The best place to find antique jewelry and vintage jewelry is in online jewelry stores. You’ll find a huge selection, and the better jewelry stores give lots of details about each item. The purity of the gold, silver, or platinum is usually listed, along with the type of precious stones or semi precious stones. For vintage jewelry, the approximate year the jewelry was made, along with the period it represents, is also explained, in most cases. Keep in mind, however, that you’ll most likely pay more for items you find in online jewelry stores. On the other hand, reputable stores will provide you with lots of information on a specific item, and you can be sure the information is correct. You might find that much more comforting than buying antique jewelry from a less knowledgeable and less reputable source.
Marcy Goodfleisch from Planet Earth on January 07, 2013:
I'd love to have you along when I go to estate sales or garage sales (which I don't do that often). I never know what is a good deal, or when I am getting ripped off!
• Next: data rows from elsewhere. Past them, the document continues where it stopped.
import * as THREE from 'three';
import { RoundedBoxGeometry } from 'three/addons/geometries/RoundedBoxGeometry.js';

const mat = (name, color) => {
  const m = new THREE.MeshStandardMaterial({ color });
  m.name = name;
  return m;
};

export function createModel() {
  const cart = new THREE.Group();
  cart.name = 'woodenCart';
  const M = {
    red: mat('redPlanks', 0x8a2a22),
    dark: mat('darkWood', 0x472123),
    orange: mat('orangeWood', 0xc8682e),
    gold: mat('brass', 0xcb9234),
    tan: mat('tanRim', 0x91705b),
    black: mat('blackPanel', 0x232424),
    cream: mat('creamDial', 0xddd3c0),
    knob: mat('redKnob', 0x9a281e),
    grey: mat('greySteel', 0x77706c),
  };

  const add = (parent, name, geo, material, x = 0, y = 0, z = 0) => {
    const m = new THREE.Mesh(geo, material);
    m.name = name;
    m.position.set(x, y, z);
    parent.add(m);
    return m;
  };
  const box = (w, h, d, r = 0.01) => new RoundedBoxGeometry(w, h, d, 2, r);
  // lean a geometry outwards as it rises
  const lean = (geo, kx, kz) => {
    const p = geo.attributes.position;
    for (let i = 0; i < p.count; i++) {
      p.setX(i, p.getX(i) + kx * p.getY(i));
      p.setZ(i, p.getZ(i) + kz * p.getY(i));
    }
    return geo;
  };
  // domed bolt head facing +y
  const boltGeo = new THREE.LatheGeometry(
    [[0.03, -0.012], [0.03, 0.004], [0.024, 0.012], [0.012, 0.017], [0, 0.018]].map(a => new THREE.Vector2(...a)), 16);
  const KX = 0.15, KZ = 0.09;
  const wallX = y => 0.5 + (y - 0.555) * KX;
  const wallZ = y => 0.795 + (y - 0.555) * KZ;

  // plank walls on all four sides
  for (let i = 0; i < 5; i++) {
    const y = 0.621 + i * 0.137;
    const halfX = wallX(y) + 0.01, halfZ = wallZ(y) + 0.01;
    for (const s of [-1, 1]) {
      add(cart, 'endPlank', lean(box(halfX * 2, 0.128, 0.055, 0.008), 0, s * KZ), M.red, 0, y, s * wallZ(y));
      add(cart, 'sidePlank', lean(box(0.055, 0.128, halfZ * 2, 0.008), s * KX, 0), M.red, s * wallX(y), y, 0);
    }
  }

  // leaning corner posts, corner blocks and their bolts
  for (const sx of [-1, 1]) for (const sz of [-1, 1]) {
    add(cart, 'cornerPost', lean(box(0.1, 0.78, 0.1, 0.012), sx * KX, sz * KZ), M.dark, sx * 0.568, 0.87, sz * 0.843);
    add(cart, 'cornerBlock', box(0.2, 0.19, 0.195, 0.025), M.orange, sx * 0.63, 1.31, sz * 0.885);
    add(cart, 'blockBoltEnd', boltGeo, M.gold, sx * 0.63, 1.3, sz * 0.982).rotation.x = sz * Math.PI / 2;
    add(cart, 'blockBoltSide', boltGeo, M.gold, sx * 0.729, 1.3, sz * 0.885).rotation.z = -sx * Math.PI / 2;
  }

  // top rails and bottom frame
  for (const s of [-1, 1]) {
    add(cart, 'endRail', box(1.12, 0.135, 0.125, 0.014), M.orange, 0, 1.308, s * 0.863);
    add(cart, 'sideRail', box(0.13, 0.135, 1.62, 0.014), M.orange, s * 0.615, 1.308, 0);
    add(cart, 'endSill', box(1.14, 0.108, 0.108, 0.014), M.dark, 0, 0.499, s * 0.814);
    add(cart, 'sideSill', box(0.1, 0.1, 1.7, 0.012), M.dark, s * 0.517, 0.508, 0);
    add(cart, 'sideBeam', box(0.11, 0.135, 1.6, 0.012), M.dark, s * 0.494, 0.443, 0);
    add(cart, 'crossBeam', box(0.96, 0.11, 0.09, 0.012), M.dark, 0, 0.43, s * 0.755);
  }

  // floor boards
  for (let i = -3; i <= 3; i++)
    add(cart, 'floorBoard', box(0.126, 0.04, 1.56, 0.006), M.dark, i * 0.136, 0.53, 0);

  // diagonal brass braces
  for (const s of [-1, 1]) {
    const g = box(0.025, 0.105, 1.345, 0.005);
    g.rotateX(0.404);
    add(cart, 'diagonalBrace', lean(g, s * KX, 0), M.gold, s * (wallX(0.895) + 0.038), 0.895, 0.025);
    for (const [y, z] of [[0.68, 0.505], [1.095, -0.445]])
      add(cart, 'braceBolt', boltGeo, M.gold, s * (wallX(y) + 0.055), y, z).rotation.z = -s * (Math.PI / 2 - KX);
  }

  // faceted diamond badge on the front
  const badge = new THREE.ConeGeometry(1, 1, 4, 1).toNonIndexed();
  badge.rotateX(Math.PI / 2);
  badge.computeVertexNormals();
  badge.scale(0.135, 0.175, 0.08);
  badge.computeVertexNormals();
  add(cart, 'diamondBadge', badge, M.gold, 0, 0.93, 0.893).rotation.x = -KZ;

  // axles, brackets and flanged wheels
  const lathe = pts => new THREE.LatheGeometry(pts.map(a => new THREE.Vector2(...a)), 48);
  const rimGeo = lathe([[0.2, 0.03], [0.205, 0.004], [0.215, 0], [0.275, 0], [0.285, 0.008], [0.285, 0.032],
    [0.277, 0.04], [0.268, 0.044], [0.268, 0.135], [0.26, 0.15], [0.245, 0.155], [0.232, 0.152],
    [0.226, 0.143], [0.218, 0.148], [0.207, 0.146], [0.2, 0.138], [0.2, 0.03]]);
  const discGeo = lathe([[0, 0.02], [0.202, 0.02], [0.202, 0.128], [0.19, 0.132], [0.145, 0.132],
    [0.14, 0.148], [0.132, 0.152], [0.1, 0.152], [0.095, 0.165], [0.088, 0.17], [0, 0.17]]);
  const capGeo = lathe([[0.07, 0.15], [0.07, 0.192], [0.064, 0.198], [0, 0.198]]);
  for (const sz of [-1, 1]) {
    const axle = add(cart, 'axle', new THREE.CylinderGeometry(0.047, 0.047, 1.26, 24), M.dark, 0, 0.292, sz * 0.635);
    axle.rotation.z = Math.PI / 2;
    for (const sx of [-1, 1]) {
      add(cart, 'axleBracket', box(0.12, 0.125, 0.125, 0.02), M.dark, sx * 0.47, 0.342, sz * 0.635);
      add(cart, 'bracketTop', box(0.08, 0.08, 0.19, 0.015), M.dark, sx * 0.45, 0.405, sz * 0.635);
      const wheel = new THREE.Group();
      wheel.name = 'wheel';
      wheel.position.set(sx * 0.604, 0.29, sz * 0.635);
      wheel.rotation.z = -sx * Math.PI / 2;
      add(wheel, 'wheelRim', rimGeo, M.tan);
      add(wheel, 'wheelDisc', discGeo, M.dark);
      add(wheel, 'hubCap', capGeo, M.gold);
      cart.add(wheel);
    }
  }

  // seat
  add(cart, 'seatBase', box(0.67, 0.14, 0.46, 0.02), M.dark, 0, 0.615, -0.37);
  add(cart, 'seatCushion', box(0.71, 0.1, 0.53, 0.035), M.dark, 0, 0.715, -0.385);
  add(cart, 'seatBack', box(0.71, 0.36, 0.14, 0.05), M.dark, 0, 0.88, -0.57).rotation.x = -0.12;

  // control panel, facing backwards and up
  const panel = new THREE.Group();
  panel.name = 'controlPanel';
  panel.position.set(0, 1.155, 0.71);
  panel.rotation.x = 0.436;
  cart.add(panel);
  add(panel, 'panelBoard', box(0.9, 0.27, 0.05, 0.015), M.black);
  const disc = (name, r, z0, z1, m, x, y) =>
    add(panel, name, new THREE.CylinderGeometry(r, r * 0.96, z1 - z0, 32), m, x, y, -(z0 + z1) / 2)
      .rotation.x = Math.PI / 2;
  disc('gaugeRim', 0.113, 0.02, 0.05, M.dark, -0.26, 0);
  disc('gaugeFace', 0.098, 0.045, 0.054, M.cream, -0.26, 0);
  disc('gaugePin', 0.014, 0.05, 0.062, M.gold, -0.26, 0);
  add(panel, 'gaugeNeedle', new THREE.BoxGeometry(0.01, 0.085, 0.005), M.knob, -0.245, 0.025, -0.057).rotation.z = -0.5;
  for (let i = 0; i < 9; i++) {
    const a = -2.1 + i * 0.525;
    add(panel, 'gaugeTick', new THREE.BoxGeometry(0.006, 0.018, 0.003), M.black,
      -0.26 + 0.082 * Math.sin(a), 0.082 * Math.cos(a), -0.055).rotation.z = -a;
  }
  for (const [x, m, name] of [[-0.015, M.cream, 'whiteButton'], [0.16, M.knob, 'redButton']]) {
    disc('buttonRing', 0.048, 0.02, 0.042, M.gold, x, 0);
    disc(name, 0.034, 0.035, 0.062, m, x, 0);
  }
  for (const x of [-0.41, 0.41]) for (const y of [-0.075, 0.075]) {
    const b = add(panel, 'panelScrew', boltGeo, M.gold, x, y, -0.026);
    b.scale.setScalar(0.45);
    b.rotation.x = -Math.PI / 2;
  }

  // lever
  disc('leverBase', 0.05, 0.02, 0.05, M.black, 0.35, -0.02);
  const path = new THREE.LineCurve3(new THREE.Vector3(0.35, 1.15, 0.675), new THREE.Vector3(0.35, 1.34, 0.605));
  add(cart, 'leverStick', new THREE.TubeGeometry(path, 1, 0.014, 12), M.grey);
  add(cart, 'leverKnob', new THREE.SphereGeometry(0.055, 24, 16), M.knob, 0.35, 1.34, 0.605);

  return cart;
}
Holle Abee (author) from Georgia on January 05, 2013:
Fran, that sounds like fun! I've made a few pieces of inexpensive jewelry. Best of luck to you!
Francesca27 from Hub Page on January 05, 2013:
Thanks, I needed to learn about this stuff. I recently took a course and will be making my own jewelry from now on. You really helped me learn about the different era's jewelry history.
Holle Abee (author) from Georgia on January 05, 2013:
Hscribe, your kind words are much appreciated. Aloha to you, too!
Holle Abee (author) from Georgia on January 05, 2013:
Thanks a bunch, Doc! Always great to see you!
Stephanie Launiu from Hawai'i on January 05, 2013:
Thanks so much for this great hub! It is so thorough and fact-filled; I'll have to save it and go over it again to soak everything up. I loved all of the photos. Voted Up, awesome, beautiful, interesting, and sharing on pinterest. Aloha, Stephanie
drbj and sherry from south Florida on January 05, 2013:
'Caveat emptor' must prevail, Holle, when purchasing vintage jewelry. Thanks for providing such a complete commentary on the subject.
Holle Abee (author) from Georgia on January 04, 2013:
Carol, I don't wear a lot of jewelry, either. I have a few nice pieces of antique jewelry that I inherited, but otherwise, when I wear jewelry it's almost always turquoise. I love it!
carol stanley from Arizona on January 04, 2013:
Lots of great information on all kinds of jewelry. Loved looking at the photos of the old pieces. I wear little jewelry but love looking at it. Voting UP and Pinning.